It has never been easier to get a team together to create an awesome game. With various websites available just for this purpose and elaborate job offering/seeking forums there really hasn't been an easier time to assemble talent. Even though it can be a great experience working with designers, programmers and composers around the globe there are certainly pitfalls and things to watch out for.
In this article I will cover some insights and my experiences with working on the game Cathedral so far. Cathedral is created by our own indie studio Decemberborn Interactive and it consists of only me (Aron Kramer) and Eric Lavesson. This article will be especially interesting to small game studios that transfer and communicate their work globally everyday.
Some of life's most profound and enjoyable experiences can be completely ruined by one thing: poor communication. This holds true in relationships and bussinesses alike and more often than not problems could have been entirely avoided if communication was better. The same goes for game studios, and even though it's easier to get ideas across with a small studio, it's definitely something you should be aware of.
If you're working with people in different countries, you better make sure they are at least profficient enough in English (and you too) to communicate new ideas for your games and to discuss things and give feedback to your partners. For example, "I really like this water level you're creating, but the edge of the bubbles look a little too bright for my taste" gets the point across much better than something in the lines of "Looks nice but something weird about bubbles they like white.".
This really, really isn't the best example probably and you'll have to excuse my lack of creativity for this one but what I'm trying to say is that the better and more profound you can communicate in a language the more original and synchronized your game will be. Make sure you have this covered and you're sure to end up with areas that all team members are a lot more happy with and that there are no hard feelings towards one or another.

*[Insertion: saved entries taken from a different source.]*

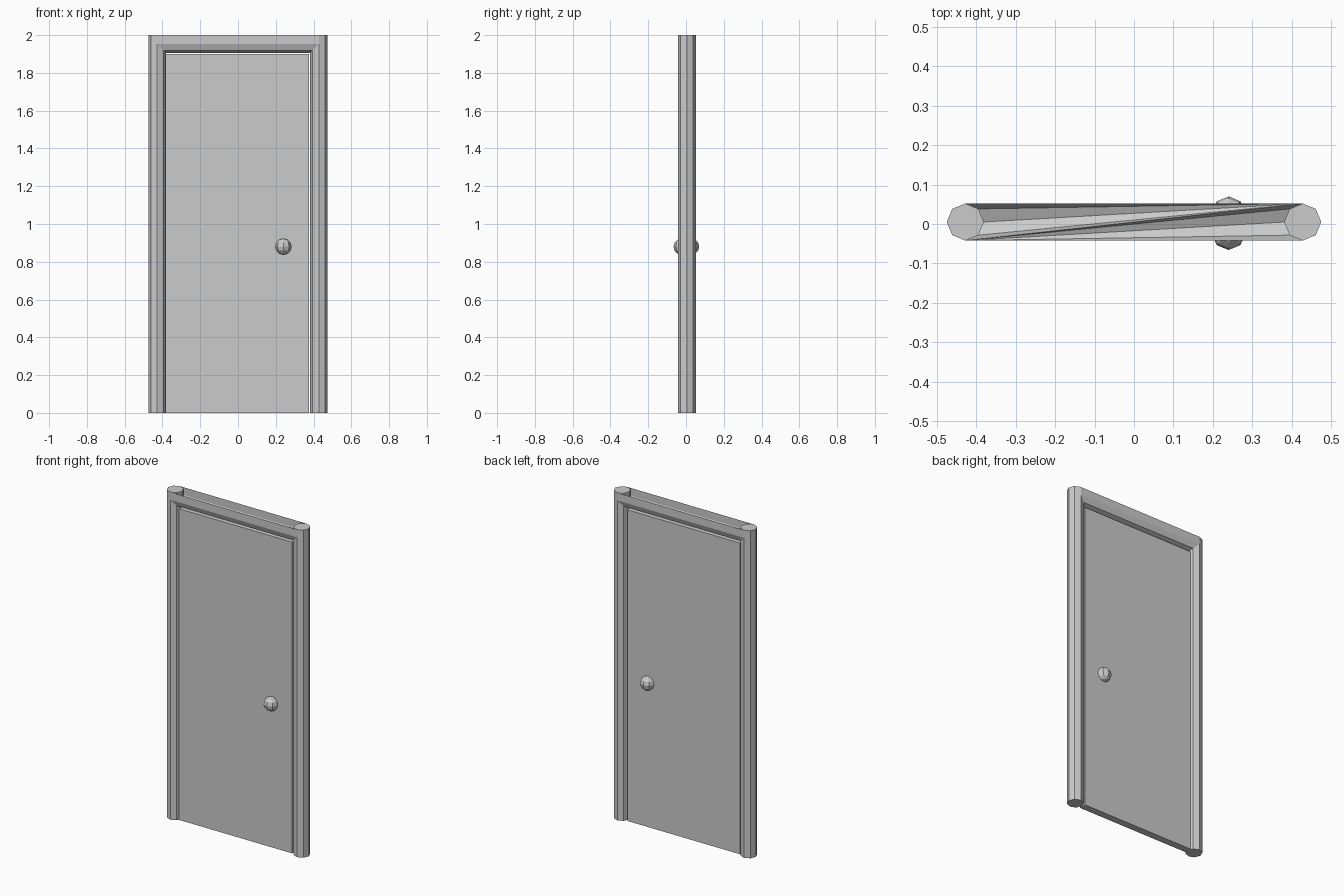
import bpy, bmesh, math
from mathutils import Matrix

cube = bpy.data.objects.get("Cube")
if cube:
    bpy.data.objects.remove(cube, do_unlink=True)

grey = bpy.data.materials.new("plain_grey")
grey.use_nodes = True
grey.diffuse_color = (0.6, 0.6, 0.6, 1)
grey.node_tree.nodes["Principled BSDF"].inputs["Base Color"].default_value = (0.6, 0.6, 0.6, 1)

POST_X, POST_Y, R, TOP = 0.428, 0.005, 0.047, 2.0


def finish(name, bm):
    mesh = bpy.data.meshes.new(name)
    bm.to_mesh(mesh)
    bm.free()
    mesh.materials.append(grey)
    obj = bpy.data.objects.new(name, mesh)
    bpy.context.collection.objects.link(obj)
    return obj


# Octagonal door posts
for name, side in (("left_post", 1), ("right_post", -1)):
    bm = bmesh.new()
    bmesh.ops.create_cone(bm, cap_ends=True, segments=8, radius1=R, radius2=R, depth=TOP,
                          matrix=Matrix.Translation((side * POST_X, POST_Y, TOP / 2)))
    finish(name, bm)

# Lintel: mitred half octagon below, thin upright walls, twisted open trough on top
bm = bmesh.new()
rings = {}
for side in (-1, 1):
    rings[side] = []
    for i in range(5):
        a = math.pi * i / 4
        inward = R * math.sin(a)
        rings[side].append(bm.verts.new((side * (POST_X - inward), POST_Y - R * math.cos(a),
                                         TOP - R - inward)))
a, b = rings[-1], rings[1]
for i in range(4):
    bm.faces.new((a[i], a[i + 1], b[i + 1], b[i]))
for i in (0, 4):
    tops = [bm.verts.new((v.co.x, v.co.y, TOP)) for v in (a[i], b[i])]
    quad = (a[i], b[i], tops[1], tops[0])
    bm.faces.new(quad if i == 0 else quad[::-1])
for i in range(4):
    bm.faces.new((a[i], b[4], a[i + 1]))
    bm.faces.new((b[i], b[i + 1], a[0]))
finish("lintel", bm)

# Door panel
bm = bmesh.new()
bmesh.ops.create_cube(bm, size=1, matrix=Matrix.Translation((-0.004, POST_Y, 0.95))
                      @ Matrix.Diagonal((0.762, 0.044, 1.9, 1)))
finish("door_panel", bm)

# Faceted knobs on both faces
for name, side in (("front_knob", -1), ("back_knob", 1)):
    bm = bmesh.new()
    bmesh.ops.create_uvsphere(bm, u_segments=8, v_segments=6, radius=0.043,
                              matrix=Matrix.Translation((0.24, 0.002 + side * 0.025, 0.88)))
    finish(name, bm)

For example, one of the areas in our game is called "Poison Pavilion". Eric Lavesson, the artist and programmer of Cathedral, immediately got inspired by the name only and it's one of our most original and unique locations in the game to date. What if I pitched the idea for the area as "Toxic crumbles" or something completely weird and auto-translated like that? I hope you get my point!
The toolbox for online game creation
There are a lot of different options as to how you handle designing a game with your team. Especially if there's one person who's more in control of the game than others, websites such as Trello or My Freed Camp can be extremely helpful. In my experience these websites are what you make of them and only really work if you make sure to handle and deliver all your work through those websites. For Cathedral we have a Trello available, but a big part of it is just Eric organizing all the features and implementations of the game on there.
Even though it's also a good way to pitch ideas and comment on each idea to bounce it back and forth, for Cathedral we've used things like Google Documents to compose game design sheets and world map ideas much more often. The great thing about Google Documents is that you can edit the things in real-time together.
Hosting websites like Dropbox can come in handy especially well for back-ups and stuff that you don't use at the moment. There's also a great website called My Air Bridge which transfers files up to 20 gigabytes completely free. Make sure the other person downloads the files fast though as it isn't a website that will keep your files on there for months on end.
Skype can of course be used to communicate ideas in a rough sketch but we at Decemberborn Interactive have actually preffered chatting and writing things out since you can actually review the ideas and make adjustments at all times. Making a Facebook group for your game or company or even just communicating through Facebook Chat can work really well if you know what you're doing.
There's a lot of pitfalls to look out for when creating games from different countries, but the thing is that every person is different and that every person has a different work ethic. You'll have to get accustomed to your partners to see what works and what doesn't and the only thing that can get you there is time. Creating Cathedral over the past year has been a wonderful experience for Decemberborn Interactive and after a year we've even had a business meeting to make things a lot more official. I can understand that's a lot more expensive if one person is from Europe and another from Asia, but it definitely helps tremendously. I hope this article was some food for your brain and we are always open for questions if you ever want to contact us.
Lessons learned from creating a game through online communication